The British government has agreed to allow around 3 million Hongkongers eligible for British National (Overseas) passports and their dependents (pic) told Parliament the law was a “clear and serious breach” of the 1984 Joint Declaration, that provided for the colony’s return to Chinese rule and was supposed to guarantee the city’s autonomy.
Raab said holders of BN(O) passports would have the right to remain for five years after which they can apply for settled status, effectively permanent residency. After 12 months of settled status, they can apply for citizenship. Raab added: “There will be no quotas on numbers.” Previously British ministers had only suggested that BN(O) passport holders would be offered “extendable periods of 12 months”. Raab continued: “This is a special, bespoke set of arrangements developed for the unique circumstances we face and in light of our historic commitment to the people of Hong Kong”.
Prime Minister Boris Johnson earlier confirmed that the British government would go ahead with the move, telling the House of Commons: “We make clear that … if China continued down this path, we would introduce a new route for those with British National (Overseas) status to enter the UK, granting them limited leave to remain, with the ability to live and work in the UK, and thereafter to apply for citizenship.
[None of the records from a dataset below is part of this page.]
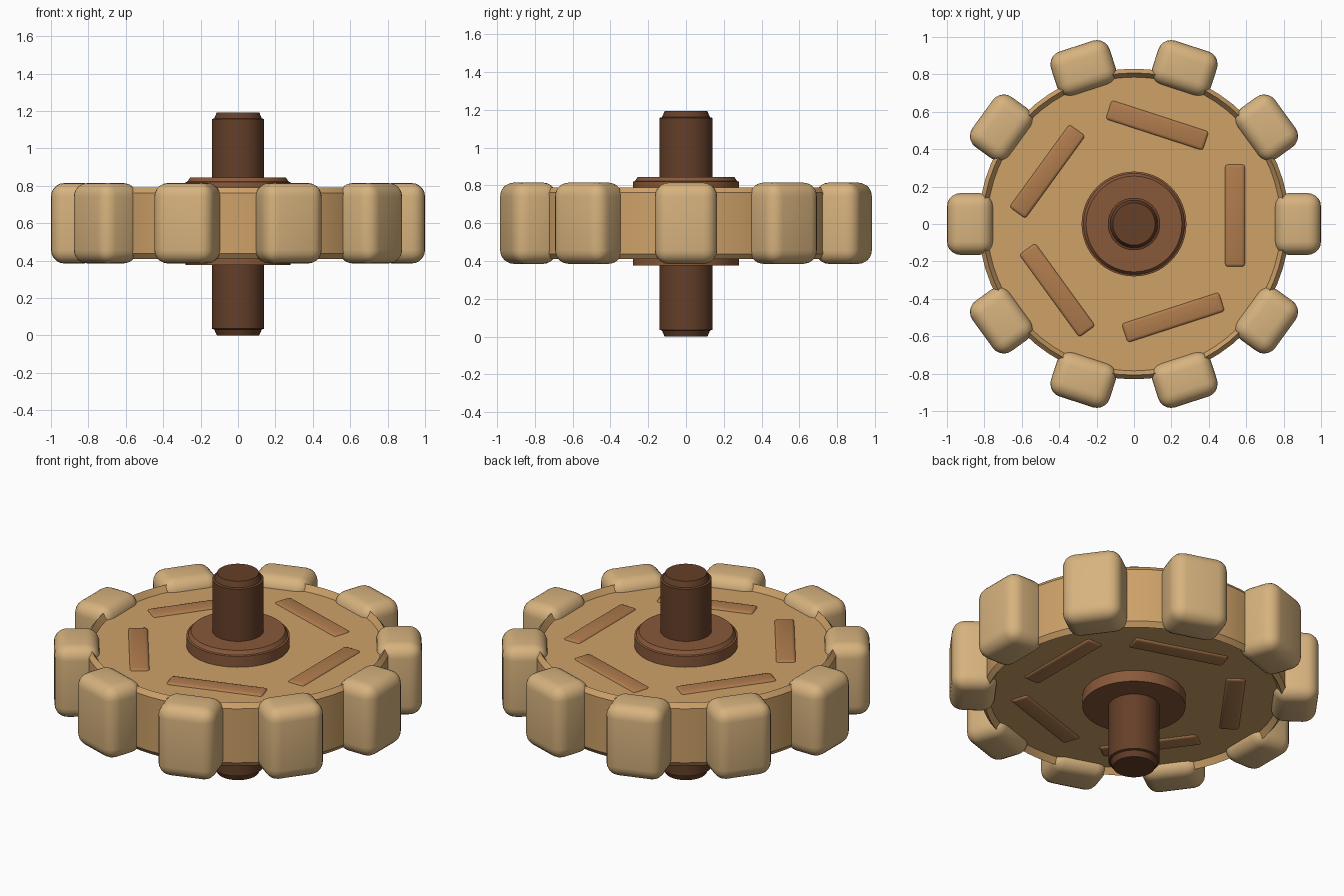
import bpy, bmesh, math
from mathutils import Matrix

if "Cube" in bpy.data.objects:
    bpy.data.objects.remove(bpy.data.objects["Cube"])


def material(name, rgb):
    m = bpy.data.materials.new(name)
    m.diffuse_color = (*rgb, 1)
    m.use_nodes = True
    m.node_tree.nodes["Principled BSDF"].inputs["Base Color"].default_value = m.diffuse_color
    return m


TAN = material("tan_wood", (0.62, 0.36, 0.14))
PALE = material("pale_wood", (0.68, 0.45, 0.21))
INLAY = material("inlay_wood", (0.43, 0.20, 0.075))
HUB = material("hub_wood", (0.25, 0.10, 0.042))
DARK = material("dark_wood", (0.13, 0.05, 0.022))


def finish(name, bm, mat):
    bmesh.ops.recalc_face_normals(bm, faces=bm.faces)
    me = bpy.data.meshes.new(name)
    bm.to_mesh(me)
    bm.free()
    me.materials.append(mat)
    ob = bpy.data.objects.new(name, me)
    bpy.context.collection.objects.link(ob)
    bpy.ops.object.select_all(action='DESELECT')
    ob.select_set(True)
    bpy.context.view_layer.objects.active = ob
    bpy.ops.object.shade_smooth_by_angle(angle=math.radians(30))
    return ob


def lathe(name, profile, mat, n=64):
    """Closed turned solid from (radius, z) points, bottom to top."""
    bm = bmesh.new()
    rings = [[bm.verts.new((r * math.cos(2 * math.pi * i / n),
                            r * math.sin(2 * math.pi * i / n), z))
              for i in range(n)] for r, z in profile]
    for a, b in zip(rings, rings[1:]):
        for i in range(n):
            j = (i + 1) % n
            bm.faces.new((a[i], a[j], b[j], b[i]))
    bm.faces.new(rings[0][::-1])
    bm.faces.new(rings[-1])
    return finish(name, bm, mat)


def block(name, size, centre, angle, mat, bevel, segments):
    """Bevelled box turned about the wheel axis."""
    bm = bmesh.new()
    bmesh.ops.create_cube(bm, size=1)
    bmesh.ops.scale(bm, vec=size, verts=bm.verts)
    bmesh.ops.bevel(bm, geom=bm.edges[:], offset=bevel, segments=segments,
                    profile=0.5, affect='EDGES')
    bmesh.ops.transform(bm, verts=bm.verts, matrix=Matrix.Rotation(angle, 4, 'Z')
                        @ Matrix.Translation(centre))
    return finish(name, bm, mat)


# wheel disc: chamfered raised rim around recessed faces, same above and below
half = [(0.785, -0.155), (0.808, -0.19), (0.83, -0.162)]
profile = [(r, 0.6 + z) for r, z in half] + [(r, 0.6 - z) for r, z in half[::-1]]
lathe("wheel_disc", profile, TAN)

# hub collar and shaft
lathe("hub", [(0.28, 0.377), (0.28, 0.82), (0.27, 0.823), (0.256, 0.845)], HUB)
lathe("shaft", [(0.113, 0), (0.127, 0.032), (0.14, 0.036),
                (0.14, 1.157), (0.127, 1.161), (0.113, 1.193)], DARK)

# ten rounded teeth around the rim
for k in range(10):
    block(f"tooth_{k + 1}", (0.247, 0.33, 0.43), (0.8765, 0, 0.6),
          k * math.radians(36), PALE, 0.072, 5)

# five offset inlay bars showing on both recessed faces
for k in range(5):
    block(f"inlay_bar_{k + 1}", (0.11, 0.55, 0.33), (0.54, 0.045, 0.6),
          k * math.radians(72), INLAY, 0.018, 3)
And this is precisely what we will do now.”
About 350,000 Hongkongers hold BN (O) passports and an estimated 2.5 million are eligible to apply for them.